Art-Tique welcomes guest blogs encouraging artists and writers to develop their skill sets, provide advice concerning good business practices and interesting subject matter. Information concerning your work is acceptable providing you also include subjects of interest to other artists or writers. You may also include jpeg photos no larger than 600 pixels at the widest point and 72 dpi. Please also include a short paragraph about yourself when submitting a guest blog. Unacceptable subject matter: No profanity, graphic sex, sexual themes, violence or frontal nudity is acceptable. Subject matter will be reviewed by Art-Tique for content and acceptability. Please submit rss feeds for guest blogs to The subject line should be Guest Blogs.


About Our Guest Bloggers

 Joan Beiriger: As a self proclaimed art licensing junkie, Joan continues to search for art licensing info and share it with other artists to help them license their own art. Joan creates art for products. Her robust body of art is in collections, product examples (mock-ups), and in Photoshop layered files that can be easily customized to manufacturer's specifications. View my complete profile

Ethel Jamfrey

An award winning sculptor in bronze and clay, Ethel Jamfrey pursues her fascination with horses and their movement through her artistic creations. While she has pieces in private collections across the country and has shown her bronzes in Albuquerque, New Mexico, San Francisco, Palm Springs and locally, she is still developing her style and expression in sculpture and returning this year to hand built forms in clay…and bronze.

Her early work in sculpture had its rudimentary beginnings in the long summers of hot afternoons on the farm when she whittled poplar suckers into horses and crafted “paper Mache” into a model of her Paint horse. By the time she went to high school she was painting in oils with discarded brushes and left over paints that someone had given her. Her great fortune came to her in the wonderful teacher she had in Art at Madera High School, Heinz Kusel. His passion for art and life was boundless and he conveyed it to his students. He recommended her for the Bank of America Award in Art which she received as a senior in 1961. As a student at Fresno State she was again fortunate to have had Adolf Odorfer as her Ceramics teacher. Odorfer was from the “old school” of learning which demanded that students understand the medium of clay and how to make it work for you within the bounds of its physical and chemical properties. Under his strict supervision and guidance her “sculptural mind” was formed. It is a way of looking at 3 dimensions that reduces it to its simplest form.
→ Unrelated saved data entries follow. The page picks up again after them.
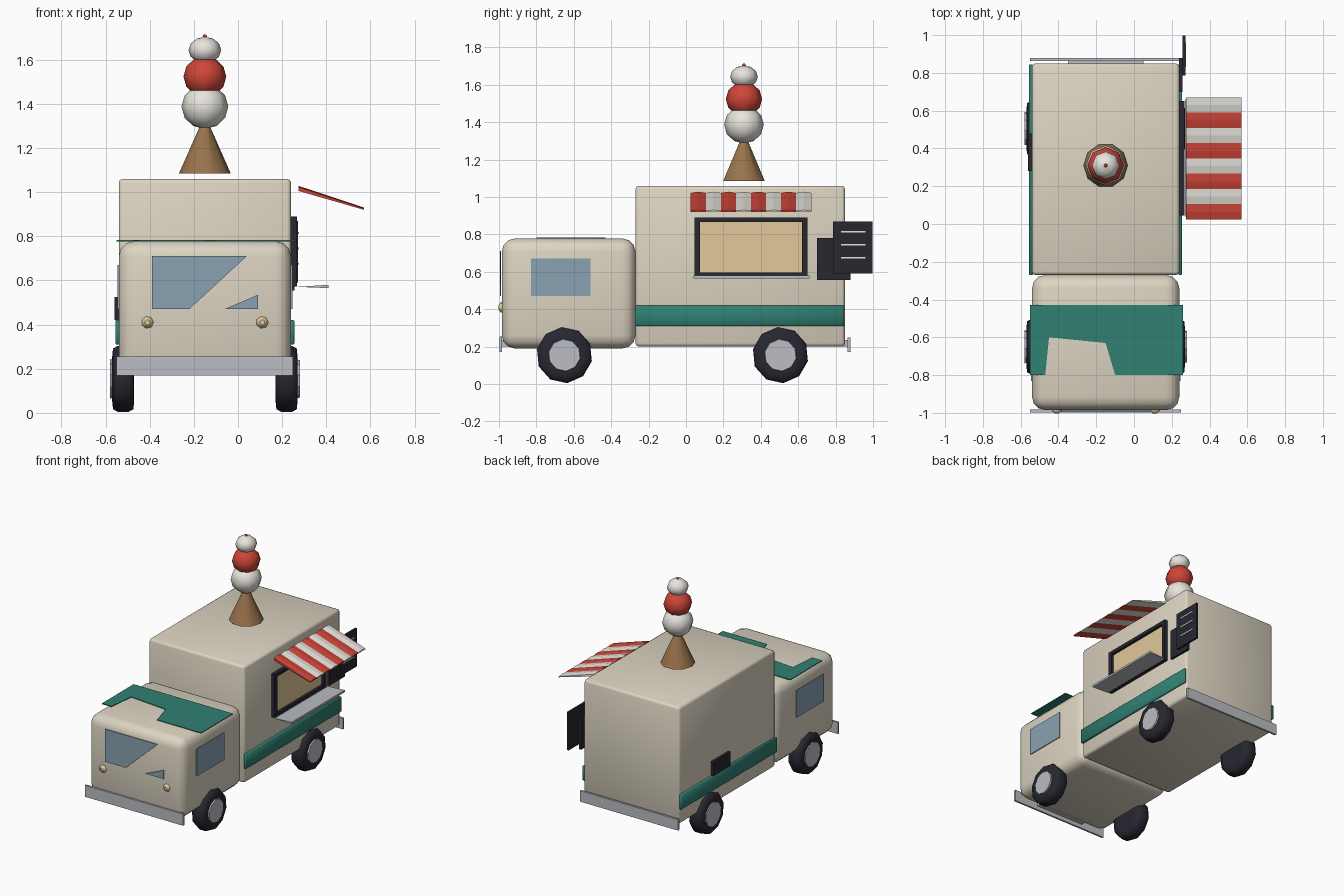
import bpy, math
from mathutils import Matrix

if "Cube" in bpy.data.objects:
    bpy.data.objects.remove(bpy.data.objects["Cube"])

CX = -0.15  # centre line of the van body


def mat(name, r, g, b):
    m = bpy.data.materials.new(name)
    m.diffuse_color = (r, g, b, 1)
    m.use_nodes = True
    m.node_tree.nodes["Principled BSDF"].inputs["Base Color"].default_value = m.diffuse_color
    return m


CREAM = mat("cream", 0.72, 0.66, 0.54)
GREEN = mat("green", 0.03, 0.22, 0.17)
RED = mat("red", 0.62, 0.06, 0.04)
WHITE = mat("white", 0.80, 0.78, 0.72)
BLACK = mat("black", 0.02, 0.02, 0.03)
GREY = mat("metal", 0.50, 0.51, 0.55)
GLASS = mat("glass", 0.25, 0.36, 0.44)
WARM = mat("warm_light", 0.75, 0.58, 0.32)
WAFER = mat("wafer", 0.32, 0.17, 0.07)


def mesh(name, verts, faces, m):
    me = bpy.data.meshes.new(name)
    me.from_pydata(verts, [], faces)
    me.materials.append(m)
    ob = bpy.data.objects.new(name, me)
    bpy.context.collection.objects.link(ob)
    return ob


def box(name, x, y, z, m, bevel=0, segs=1):
    """Box from (min, max) pairs, optionally bevelled and smooth shaded."""
    v = [(a, b, c) for a in x for b in y for c in z]
    f = [(0, 1, 3, 2), (4, 6, 7, 5), (0, 4, 5, 1),
         (2, 3, 7, 6), (0, 2, 6, 4), (1, 5, 7, 3)]
    ob = mesh(name, v, f, m)
    if bevel:
        b = ob.modifiers.new("bevel", 'BEVEL')
        b.width, b.segments = bevel, segs
        ob.data.shade_smooth()
    return ob


def lathe(name, profile, n, loc, m, axis='Z', smooth=True, turn=0.0):
    """Revolve (radius, height) points with n sides and cap the ends."""
    v, f = [], []
    for r, h in profile:
        for i in range(n):
            a = 2 * math.pi * i / n + turn
            v.append((r * math.cos(a), r * math.sin(a), h))
    for k in range(len(profile) - 1):
        for i in range(n):
            j = (i + 1) % n
            f.append((k * n + i, k * n + j, (k + 1) * n + j, (k + 1) * n + i))
    f.append(tuple(reversed(range(n))))
    f.append(tuple(range((len(profile) - 1) * n, len(profile) * n)))
    ob = mesh(name, v, f, m)
    if axis == 'X':
        ob.data.transform(Matrix.Rotation(math.pi / 2, 4, 'Y'))
    elif axis == '-Y':
        ob.data.transform(Matrix.Rotation(math.pi / 2, 4, 'X'))
    ob.location = loc
    if smooth:
        for p in ob.data.polygons:
            p.use_smooth = len(p.vertices) == 4
    return ob


# Van body: rounded cab and squarer serving box
box("cab", (-0.54, 0.24), (-0.985, -0.27), (0.19, 0.778), CREAM, 0.07, 3)
box("serving_box", (-0.54, 0.24), (-0.27, 0.85), (0.20, 1.06), CREAM, 0.018, 2)

# Green cab roof sheet, with the notch where the roof shows through
notch = [(-0.55, -0.8), (-0.47, -0.8), (-0.45, -0.6), (-0.15, -0.63),
         (-0.1, -0.8), (0.26, -0.8), (0.26, -0.43), (-0.55, -0.43)]
roof = mesh("cab_roof_sheet", [(x, y, 0.783) for x, y in notch],
            [tuple(range(8))], GREEN)
roof.modifiers.new("thick", 'SOLIDIFY').thickness = 0.006

# Windscreen: the two visible pieces of glass
for i, pts in enumerate(([(-0.39, 0.47), (-0.22, 0.47), (0.04, 0.71), (-0.39, 0.71)],
                         [(-0.06, 0.47), (0.09, 0.47), (0.09, 0.535)])):
    g = mesh("windscreen_%d" % i, [(x, -0.988, z) for x, z in pts],
             [tuple(range(len(pts)))], GLASS)
    g.modifiers.new("thick", 'SOLIDIFY').thickness = -0.006

# Parts on both sides: cab windows, green band, headlights, wheels
for s, side in ((-1, "left"), (1, "right")):
    def span(a, b):
        return tuple(sorted((CX + s * a, CX + s * b)))
    box(side + "_cab_window", span(0.385, 0.396), (-0.83, -0.51), (0.47, 0.67), GLASS)
    box(side + "_green_band", span(0.385, 0.405), (-0.27, 0.845), (0.31, 0.42), GREEN, 0.004)
    lathe(side + "_headlight", [(0.028, 0), (0.028, 0.008), (0.012, 0.02)], 7,
          (CX + s * 0.26, -0.982, 0.41), WARM, '-Y')
    for y, end in ((-0.65, "front"), (0.505, "rear")):
        x = CX + s * 0.37
        lathe("%s_%s_tyre" % (end, side),
              [(0.10, -0.05), (0.138, -0.046), (0.150, -0.025),
               (0.150, 0.025), (0.138, 0.046), (0.10, 0.05)],
              10, (x, y, 0.154), BLACK, 'X', turn=0.1)
        lathe("%s_%s_hub" % (end, side), [(0.09, -0.01), (0.085, 0.01)], 10,
              (x + s * 0.05, y, 0.154), GREY, 'X', False, 0.1)

# Bumpers
box("front_bumper", (-0.55, 0.25), (-0.997, -0.983), (0.17, 0.255), GREY)
box("rear_bumper", (-0.55, 0.25), (0.864, 0.88), (0.17, 0.25), GREY)
for y in ((-0.985, -0.95), (0.83, 0.866)):
    box("bumper_bracket", (-0.35, 0.05), y, (0.20, 0.235), GREY)

# Serving window with dark frame and lit pane
box("serving_pane", (0.236, 0.248), (0.07, 0.63), (0.59, 0.875), WARM)
for y, z in (((0.045, 0.65), (0.865, 0.89)), ((0.045, 0.65), (0.572, 0.595)),
             ((0.045, 0.075), (0.595, 0.865)), ((0.62, 0.65), (0.595, 0.865))):
    box("window_frame", (0.238, 0.268), y, z, BLACK)

# Counter, a thin wedge under the window
mesh("counter", [(0.27, 0.04, 0.571), (0.41, 0.04, 0.565), (0.41, 0.04, 0.58),
                 (0.27, 0.66, 0.571), (0.41, 0.66, 0.565), (0.41, 0.66, 0.58)],
     [(0, 1, 2), (3, 5, 4), (0, 3, 4, 1), (1, 4, 5, 2), (2, 5, 3, 0)], GREY)

# Striped awning, each stripe a sloping wedge with a slightly raised middle
for i in range(8):
    y = 0.025 + i * 0.0806
    v = []
    for x, zt, zb, h in ((0.275, 1.022, 1.005, 0.006), (0.57, 0.926, 0.920, 0.004)):
        v += [(x, y, zb), (x, y + 0.0806, zb), (x, y + 0.0806, zt),
              (x, y + 0.04, zt + h), (x, y, zt)]
    f = [(0, 1, 2, 3, 4), (9, 8, 7, 6, 5)]
    f += [(k, k + 5, (k + 1) % 5 + 5, (k + 1) % 5) for k in range(5)]
    mesh("awning_stripe_%d" % i, v, f, WHITE if i % 2 else RED)

# Menu boards beside the window
box("lower_board", (0.238, 0.256), (0.70, 0.88), (0.555, 0.78), BLACK)
box("menu_board", (0.257, 0.272), (0.785, 0.998), (0.59, 0.87), BLACK)
for z in (0.675, 0.745, 0.815):
    box("menu_line", (0.270, 0.276), (0.83, 0.96), (z - 0.004, z + 0.004), WHITE)

# Small vent on the left side
box("side_vent", (-0.56, -0.535), (0.28, 0.48), (0.42, 0.525), BLACK)

# Roof ice cream: upturned cone and three faceted scoops with a cherry
lathe("cone", [(0.117, 1.085), (0.022, 1.30)], 10, (CX, 0.31, 0), WAFER)
for name, z, r, rz, m in (("lower_scoop", 1.387, 0.106, 0.101, WHITE),
                          ("middle_scoop", 1.523, 0.097, 0.092, RED),
                          ("top_scoop", 1.643, 0.074, 0.06, WHITE),
                          ("cherry", 1.705, 0.010, 0.009, RED)):
    prof = [(max(r * math.sin(t), 0.002), z - rz * math.cos(t))
            for t in [math.pi * k / 6 for k in range(7)]]
    lathe(name, prof, 8, (CX, 0.31, 0), m)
It takes the essence of a subject instead of interpreting it literally… to show movement, interesting composition and form with an awareness of positive and negative shapes…showing characteristics of the subject without “copying what God has already done better”.

Graduating from California State University Fresno with a Major in Art and Minor in Life Sciences, she became an Art and Biology teacher for 38 years.

Along the way, between teaching and “life”, Ethel found time to continue sculpting in clay, and learn the craft of working wax and casting bronze…as well as breeding, raising, training and showing Arabian horses, and photography, and spontaneous gesture drawings of horses on clothing, logo’s for horse entities, etc.

Her emphasis currently is on clay forms in high relief on a plaque which allows for a pictorial quality as well as actual three dimensional images. These pieces will be fired. Experimentation with surface enrichment in glaze (fired) and acrylics as well as use of different clays is also part of these adventures. Subject matter is also in an exploratory state. She plans to continue her work in bronze as well using Plastilina (clay with linseed oil mix) as an original form medium.

Gail Daley

I am a self-taught artist with a background in business; for many years, I worked at the IRS and when I retired, I took over the office management of my husband’s pool service company. For many years, I have done my own promoting and marketing of both my art and for my husband, developing our own advertisements and brochures. I am president and newsletter editor of Clovis Art Guild. As Director of Art-Tique, I publish an on-line newsletter concerning local art events and I find places for local artists to show and sell their work.